With the images removed, return every line below exactly as it reads.

─── Data for review ───

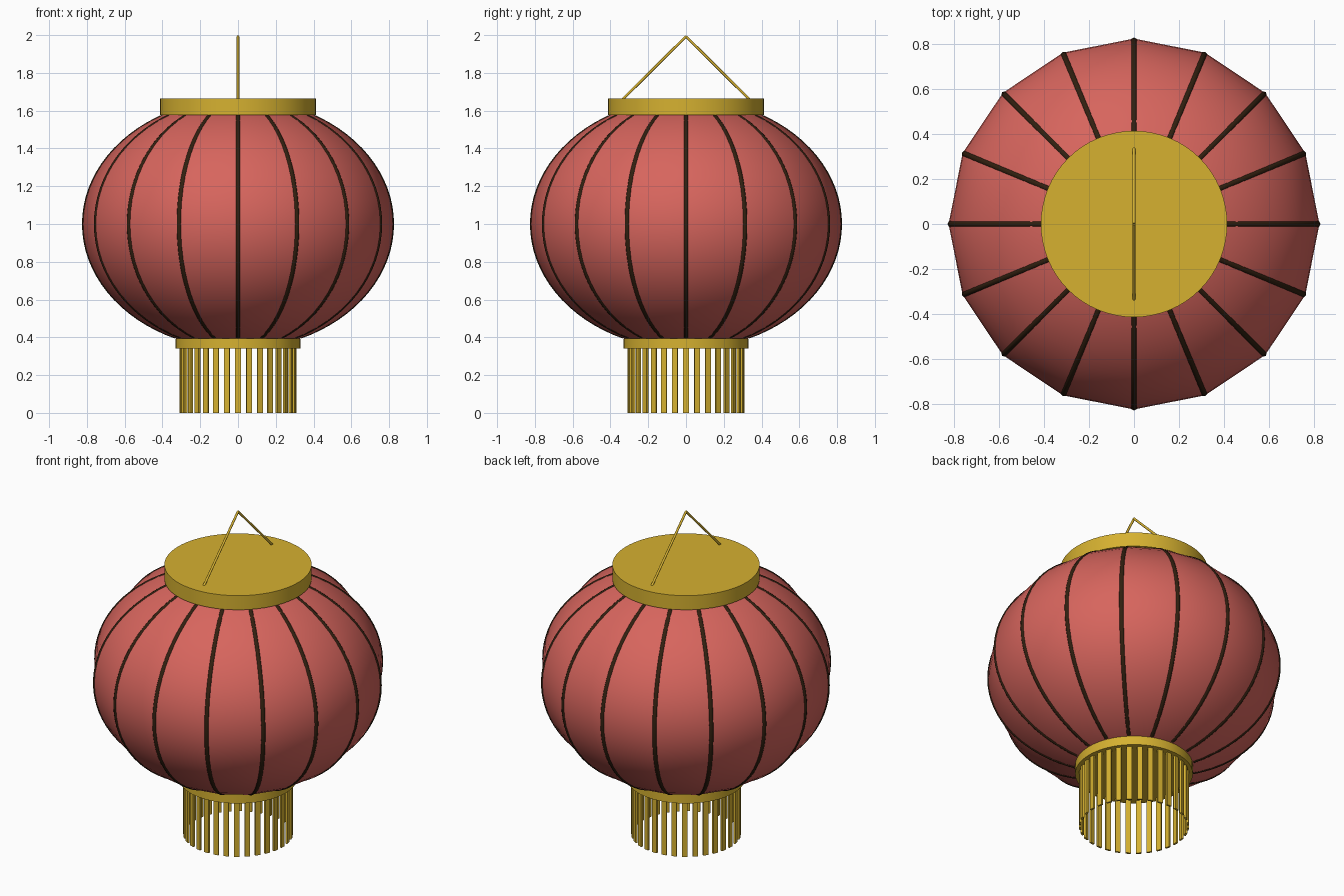
import bpy, math
from mathutils import Vector

if "Cube" in bpy.data.objects:
    bpy.data.objects.remove(bpy.data.objects["Cube"])

def material(name, rgb):
    m = bpy.data.materials.new(name)
    m.diffuse_color = (*rgb, 1)
    m.use_nodes = True
    m.node_tree.nodes["Principled BSDF"].inputs["Base Color"].default_value = m.diffuse_color
    return m

RED = material("lantern red", (0.68, 0.13, 0.11))
GOLD = material("gold", (0.67, 0.44, 0.03))
DARK = material("dark wood", (0.03, 0.014, 0.005))

def finish(name, mat, smooth=True):
    ob = bpy.context.object
    ob.name = name
    ob.data.materials.append(mat)
    if smooth:
        bpy.ops.object.shade_smooth_by_angle(angle=math.radians(35))
    return ob

def disc(name, r, z0, z1):
    bpy.ops.mesh.primitive_cylinder_add(vertices=64, radius=r, depth=z1 - z0,
                                        location=(0, 0, (z0 + z1) / 2))
    return finish(name, GOLD)

def tube(name, pts, r, mat, res=2):
    cu = bpy.data.curves.new(name, 'CURVE')
    cu.dimensions = '3D'
    cu.bevel_depth = r
    cu.bevel_resolution = res
    cu.use_fill_caps = True
    sp = cu.splines.new('POLY')
    sp.points.add(len(pts) - 1)
    for p, co in zip(sp.points, pts):
        p.co = (*co, 1)
    cu.materials.append(mat)
    ob = bpy.data.objects.new(name, cu)
    bpy.context.collection.objects.link(ob)
    return ob

# paper body: sixteen-sided flattened globe
bpy.ops.mesh.primitive_uv_sphere_add(segments=16, ring_count=32, radius=1, location=(0, 0, 1))
bpy.context.object.scale = (0.822, 0.822, 0.66)
bpy.ops.object.transform_apply(location=False, rotation=False, scale=True)
finish("paper_body", RED)

# ribs, mostly sunk into the body along each corner
for i in range(16):
    a = i * math.tau / 16
    pts = []
    for k in range(33):
        t = math.radians(-66 + 132 * k / 32)
        r = 0.811 * math.cos(t)
        pts.append((r * math.cos(a), r * math.sin(a), 1 + 0.648 * math.sin(t)))
    tube(f"rib_{i}", pts, 0.015, DARK)

# gold end caps
disc("top_cap", 0.413, 1.577, 1.665)
disc("bottom_cap", 0.33, 0.34, 0.395)

# fringe strips hanging under the bottom cap
for i in range(32):
    a = i * math.tau / 32
    bpy.ops.mesh.primitive_cube_add(size=1, location=(0.303 * math.cos(a), 0.303 * math.sin(a), 0.173),
                                    rotation=(0, 0, a))
    bpy.context.object.scale = (0.012, 0.03, 0.346)
    finish(f"fringe_{i}", GOLD, False)

# hanging wire, one straight piece each side
for s in (-1, 1):
    tube(f"hanging_wire_{'front' if s < 0 else 'back'}",
         [(0, s * 0.337, 1.658), (0, 0, 1.993)], 0.007, GOLD)
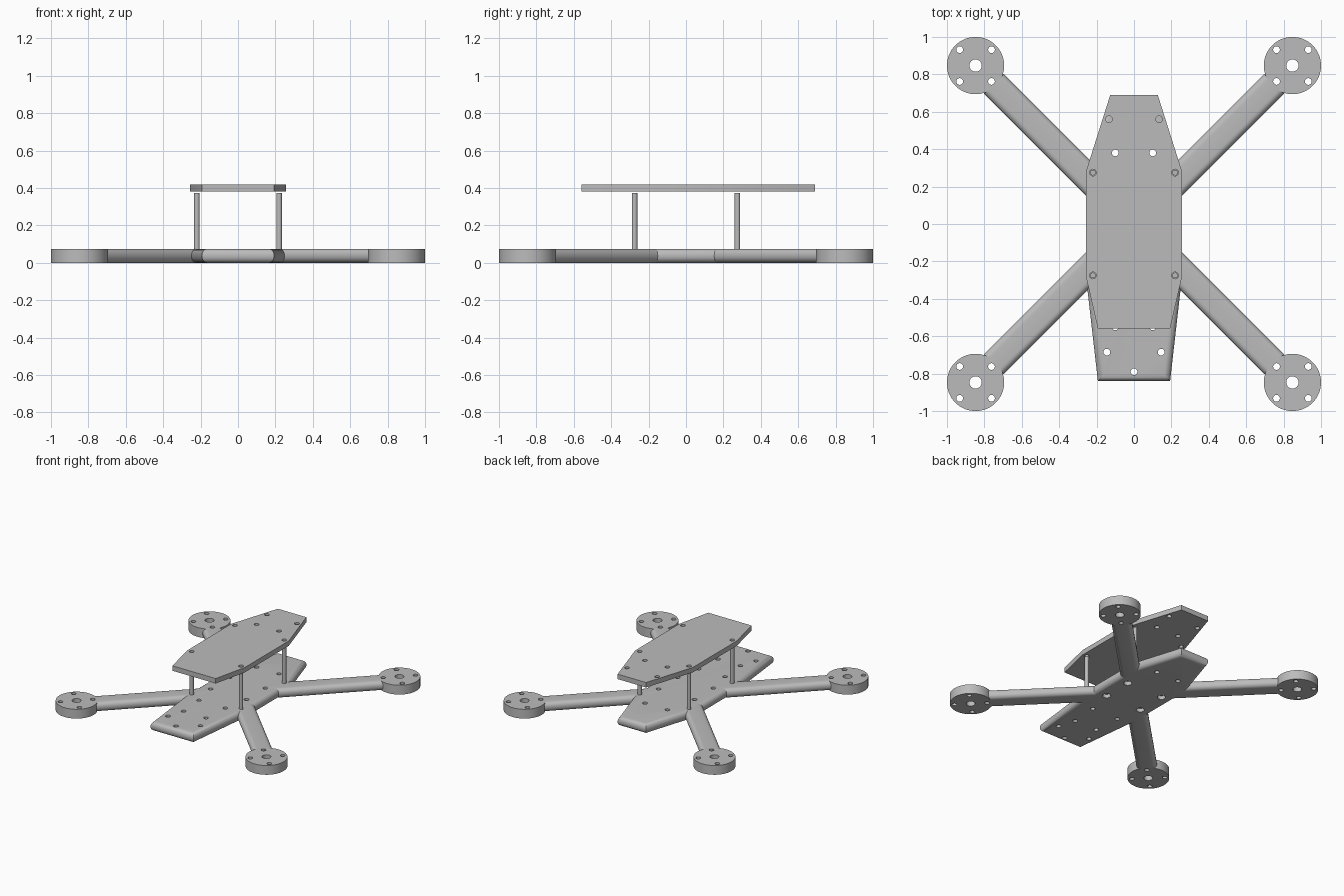
import bpy, bmesh, math
from mathutils import Matrix

cube = bpy.data.objects.get("Cube")
if cube:
    bpy.data.objects.remove(cube, do_unlink=True)

grey = bpy.data.materials.new("plain_grey")
grey.use_nodes = True
COLOUR = (0.5, 0.5, 0.5, 1)
grey.diffuse_color = COLOUR
grey.node_tree.nodes["Principled BSDF"].inputs["Base Color"].default_value = COLOUR

THICK = 0.075      # height of the base plate, arms and mounts
ROUND = 0.034      # edge rounding on base plate and arms


def finish(name, bm):
    """Turn a bmesh into a grey object."""
    bmesh.ops.recalc_face_normals(bm, faces=bm.faces)
    mesh = bpy.data.meshes.new(name)
    bm.to_mesh(mesh)
    bm.free()
    mesh.materials.append(grey)
    obj = bpy.data.objects.new(name, mesh)
    bpy.context.collection.objects.link(obj)
    return obj


def activate(obj):
    bpy.ops.object.select_all(action='DESELECT')
    obj.select_set(True)
    bpy.context.view_layer.objects.active = obj


def prism(name, outline, z0, z1, rounded=None):
    """Extrude an outline; rounded(edge direction) picks the rims to bevel."""
    bm = bmesh.new()
    face = bm.faces.new([bm.verts.new((x, y, z0)) for x, y in outline])
    top = bmesh.ops.extrude_face_region(bm, geom=[face])["geom"]
    bmesh.ops.translate(bm, vec=(0, 0, z1 - z0),
                        verts=[v for v in top if isinstance(v, bmesh.types.BMVert)])
    bmesh.ops.recalc_face_normals(bm, faces=bm.faces)
    if rounded:
        rims = []
        for e in bm.edges:
            d = (e.verts[1].co - e.verts[0].co).normalized()
            if abs(d.z) < 0.1 and rounded(d):
                rims.append(e)
        bmesh.ops.bevel(bm, geom=rims, offset=ROUND, offset_type='OFFSET',
                        segments=6, profile=0.5, affect='EDGES')
    return finish(name, bm)


def cylinders(name, points, r, z0, z1, sides=24):
    bm = bmesh.new()
    for x, y in points:
        bmesh.ops.create_cone(bm, cap_ends=True, segments=sides, radius1=r, radius2=r,
                              depth=z1 - z0,
                              matrix=Matrix.Translation((x, y, (z0 + z1) / 2)))
    return finish(name, bm)


def drill(obj, points, r, z0=-0.1, z1=0.6):
    """Cut round holes through an object."""
    cutter = cylinders("hole_cutter", points, r, z0, z1)
    cutter.hide_render = True
    activate(obj)
    mod = obj.modifiers.new("holes", 'BOOLEAN')
    mod.operation = 'DIFFERENCE'
    mod.solver = 'EXACT'
    mod.object = cutter
    bpy.ops.object.modifier_apply(modifier=mod.name)
    bpy.data.objects.remove(cutter, do_unlink=True)


def mirror_x(points):
    return [(s * x, y) for x, y in points for s in (1, -1)]


def four(x, y):
    return mirror_x([(x, y), (x, -y)])


def plate_outline(front_y):
    half = [(0.193, front_y), (0.257, -0.28), (0.257, 0.28), (0.127, 0.69)]
    return half + [(-x, y) for x, y in reversed(half)]


parts = []
post_spots = four(0.22, 0.275)

# Base plate with rounded rim, screw holes and wider recesses underneath
base = prism("base_plate", plate_outline(-0.84), 0, THICK, lambda d: True)
drill(base, mirror_x([(0.145, -0.685), (0.1, -0.55), (0.1, 0.38), (0.117, -0.33)])
      + [(0, -0.79)] + four(0.16, 0.12), 0.018)
drill(base, four(0.16, 0.12), 0.03, -0.1, 0.03)
parts.append(base)

# Top plate with square edges
top = prism("top_plate", plate_outline(-0.56), 0.38, 0.42)
drill(top, mirror_x([(0.134, 0.56), (0.1, 0.38)]) + post_spots, 0.018)
parts.append(top)

# Four standing posts
parts.append(cylinders("posts", post_spots, 0.015, THICK - 0.01, 0.372, 20))

# Arms and motor mounts at the four corners
MOUNT = 0.847
arm_outline = [(0.24, -0.075), (1.062, -0.075), (1.062, 0.075), (0.24, 0.075)]
for end, sy in (("front", -1), ("back", 1)):
    for side, sx in (("left", 1), ("right", -1)):
        arm = prism(f"{end}_{side}_arm", arm_outline, 0, THICK,
                    lambda d: abs(d.x) > 0.9)
        arm.rotation_euler.z = math.atan2(sy, sx)
        cx, cy = sx * MOUNT, sy * MOUNT
        mount = cylinders(f"{end}_{side}_motor_mount", [(cx, cy)], 0.153, 0, THICK, 64)
        drill(mount, [(cx, cy)], 0.033)
        drill(mount, [(cx + x, cy + y) for x, y in four(0.085, 0.085)], 0.018)
        parts += [arm, mount]

# Smooth the curves, keep the corners sharp
for obj in parts:
    activate(obj)
    bpy.ops.object.shade_smooth_by_angle(angle=math.radians(30))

───

§ Output of the task
import bpy, math
from mathutils import Vector

if "Cube" in bpy.data.objects:
    bpy.data.objects.remove(bpy.data.objects["Cube"])

def material(name, rgb):
    m = bpy.data.materials.new(name)
    m.diffuse_color = (*rgb, 1)
    m.use_nodes = True
    m.node_tree.nodes["Principled BSDF"].inputs["Base Color"].default_value = m.diffuse_color
    return m

RED = material("lantern red", (0.68, 0.13, 0.11))
GOLD = material("gold", (0.67, 0.44, 0.03))
DARK = material("dark wood", (0.03, 0.014, 0.005))

def finish(name, mat, smooth=True):
    ob = bpy.context.object
    ob.name = name
    ob.data.materials.append(mat)
    if smooth:
        bpy.ops.object.shade_smooth_by_angle(angle=math.radians(35))
    return ob

def disc(name, r, z0, z1):
    bpy.ops.mesh.primitive_cylinder_add(vertices=64, radius=r, depth=z1 - z0,
                                        location=(0, 0, (z0 + z1) / 2))
    return finish(name, GOLD)

def tube(name, pts, r, mat, res=2):
    cu = bpy.data.curves.new(name, 'CURVE')
    cu.dimensions = '3D'
    cu.bevel_depth = r
    cu.bevel_resolution = res
    cu.use_fill_caps = True
    sp = cu.splines.new('POLY')
    sp.points.add(len(pts) - 1)
    for p, co in zip(sp.points, pts):
        p.co = (*co, 1)
    cu.materials.append(mat)
    ob = bpy.data.objects.new(name, cu)
    bpy.context.collection.objects.link(ob)
    return ob

# paper body: sixteen-sided flattened globe
bpy.ops.mesh.primitive_uv_sphere_add(segments=16, ring_count=32, radius=1, location=(0, 0, 1))
bpy.context.object.scale = (0.822, 0.822, 0.66)
bpy.ops.object.transform_apply(location=False, rotation=False, scale=True)
finish("paper_body", RED)

# ribs, mostly sunk into the body along each corner
for i in range(16):
    a = i * math.tau / 16
    pts = []
    for k in range(33):
        t = math.radians(-66 + 132 * k / 32)
        r = 0.811 * math.cos(t)
        pts.append((r * math.cos(a), r * math.sin(a), 1 + 0.648 * math.sin(t)))
    tube(f"rib_{i}", pts, 0.015, DARK)

# gold end caps
disc("top_cap", 0.413, 1.577, 1.665)
disc("bottom_cap", 0.33, 0.34, 0.395)

# fringe strips hanging under the bottom cap
for i in range(32):
    a = i * math.tau / 32
    bpy.ops.mesh.primitive_cube_add(size=1, location=(0.303 * math.cos(a), 0.303 * math.sin(a), 0.173),
                                    rotation=(0, 0, a))
    bpy.context.object.scale = (0.012, 0.03, 0.346)
    finish(f"fringe_{i}", GOLD, False)

# hanging wire, one straight piece each side
for s in (-1, 1):
    tube(f"hanging_wire_{'front' if s < 0 else 'back'}",
         [(0, s * 0.337, 1.658), (0, 0, 1.993)], 0.007, GOLD)
import bpy, bmesh, math
from mathutils import Matrix

cube = bpy.data.objects.get("Cube")
if cube:
    bpy.data.objects.remove(cube, do_unlink=True)

grey = bpy.data.materials.new("plain_grey")
grey.use_nodes = True
COLOUR = (0.5, 0.5, 0.5, 1)
grey.diffuse_color = COLOUR
grey.node_tree.nodes["Principled BSDF"].inputs["Base Color"].default_value = COLOUR

THICK = 0.075      # height of the base plate, arms and mounts
ROUND = 0.034      # edge rounding on base plate and arms


def finish(name, bm):
    """Turn a bmesh into a grey object."""
    bmesh.ops.recalc_face_normals(bm, faces=bm.faces)
    mesh = bpy.data.meshes.new(name)
    bm.to_mesh(mesh)
    bm.free()
    mesh.materials.append(grey)
    obj = bpy.data.objects.new(name, mesh)
    bpy.context.collection.objects.link(obj)
    return obj


def activate(obj):
    bpy.ops.object.select_all(action='DESELECT')
    obj.select_set(True)
    bpy.context.view_layer.objects.active = obj


def prism(name, outline, z0, z1, rounded=None):
    """Extrude an outline; rounded(edge direction) picks the rims to bevel."""
    bm = bmesh.new()
    face = bm.faces.new([bm.verts.new((x, y, z0)) for x, y in outline])
    top = bmesh.ops.extrude_face_region(bm, geom=[face])["geom"]
    bmesh.ops.translate(bm, vec=(0, 0, z1 - z0),
                        verts=[v for v in top if isinstance(v, bmesh.types.BMVert)])
    bmesh.ops.recalc_face_normals(bm, faces=bm.faces)
    if rounded:
        rims = []
        for e in bm.edges:
            d = (e.verts[1].co - e.verts[0].co).normalized()
            if abs(d.z) < 0.1 and rounded(d):
                rims.append(e)
        bmesh.ops.bevel(bm, geom=rims, offset=ROUND, offset_type='OFFSET',
                        segments=6, profile=0.5, affect='EDGES')
    return finish(name, bm)


def cylinders(name, points, r, z0, z1, sides=24):
    bm = bmesh.new()
    for x, y in points:
        bmesh.ops.create_cone(bm, cap_ends=True, segments=sides, radius1=r, radius2=r,
                              depth=z1 - z0,
                              matrix=Matrix.Translation((x, y, (z0 + z1) / 2)))
    return finish(name, bm)


def drill(obj, points, r, z0=-0.1, z1=0.6):
    """Cut round holes through an object."""
    cutter = cylinders("hole_cutter", points, r, z0, z1)
    cutter.hide_render = True
    activate(obj)
    mod = obj.modifiers.new("holes", 'BOOLEAN')
    mod.operation = 'DIFFERENCE'
    mod.solver = 'EXACT'
    mod.object = cutter
    bpy.ops.object.modifier_apply(modifier=mod.name)
    bpy.data.objects.remove(cutter, do_unlink=True)


def mirror_x(points):
    return [(s * x, y) for x, y in points for s in (1, -1)]


def four(x, y):
    return mirror_x([(x, y), (x, -y)])


def plate_outline(front_y):
    half = [(0.193, front_y), (0.257, -0.28), (0.257, 0.28), (0.127, 0.69)]
    return half + [(-x, y) for x, y in reversed(half)]


parts = []
post_spots = four(0.22, 0.275)

# Base plate with rounded rim, screw holes and wider recesses underneath
base = prism("base_plate", plate_outline(-0.84), 0, THICK, lambda d: True)
drill(base, mirror_x([(0.145, -0.685), (0.1, -0.55), (0.1, 0.38), (0.117, -0.33)])
      + [(0, -0.79)] + four(0.16, 0.12), 0.018)
drill(base, four(0.16, 0.12), 0.03, -0.1, 0.03)
parts.append(base)

# Top plate with square edges
top = prism("top_plate", plate_outline(-0.56), 0.38, 0.42)
drill(top, mirror_x([(0.134, 0.56), (0.1, 0.38)]) + post_spots, 0.018)
parts.append(top)

# Four standing posts
parts.append(cylinders("posts", post_spots, 0.015, THICK - 0.01, 0.372, 20))

# Arms and motor mounts at the four corners
MOUNT = 0.847
arm_outline = [(0.24, -0.075), (1.062, -0.075), (1.062, 0.075), (0.24, 0.075)]
for end, sy in (("front", -1), ("back", 1)):
    for side, sx in (("left", 1), ("right", -1)):
        arm = prism(f"{end}_{side}_arm", arm_outline, 0, THICK,
                    lambda d: abs(d.x) > 0.9)
        arm.rotation_euler.z = math.atan2(sy, sx)
        cx, cy = sx * MOUNT, sy * MOUNT
        mount = cylinders(f"{end}_{side}_motor_mount", [(cx, cy)], 0.153, 0, THICK, 64)
        drill(mount, [(cx, cy)], 0.033)
        drill(mount, [(cx + x, cy + y) for x, y in four(0.085, 0.085)], 0.018)
        parts += [arm, mount]

# Smooth the curves, keep the corners sharp
for obj in parts:
    activate(obj)
    bpy.ops.object.shade_smooth_by_angle(angle=math.radians(30))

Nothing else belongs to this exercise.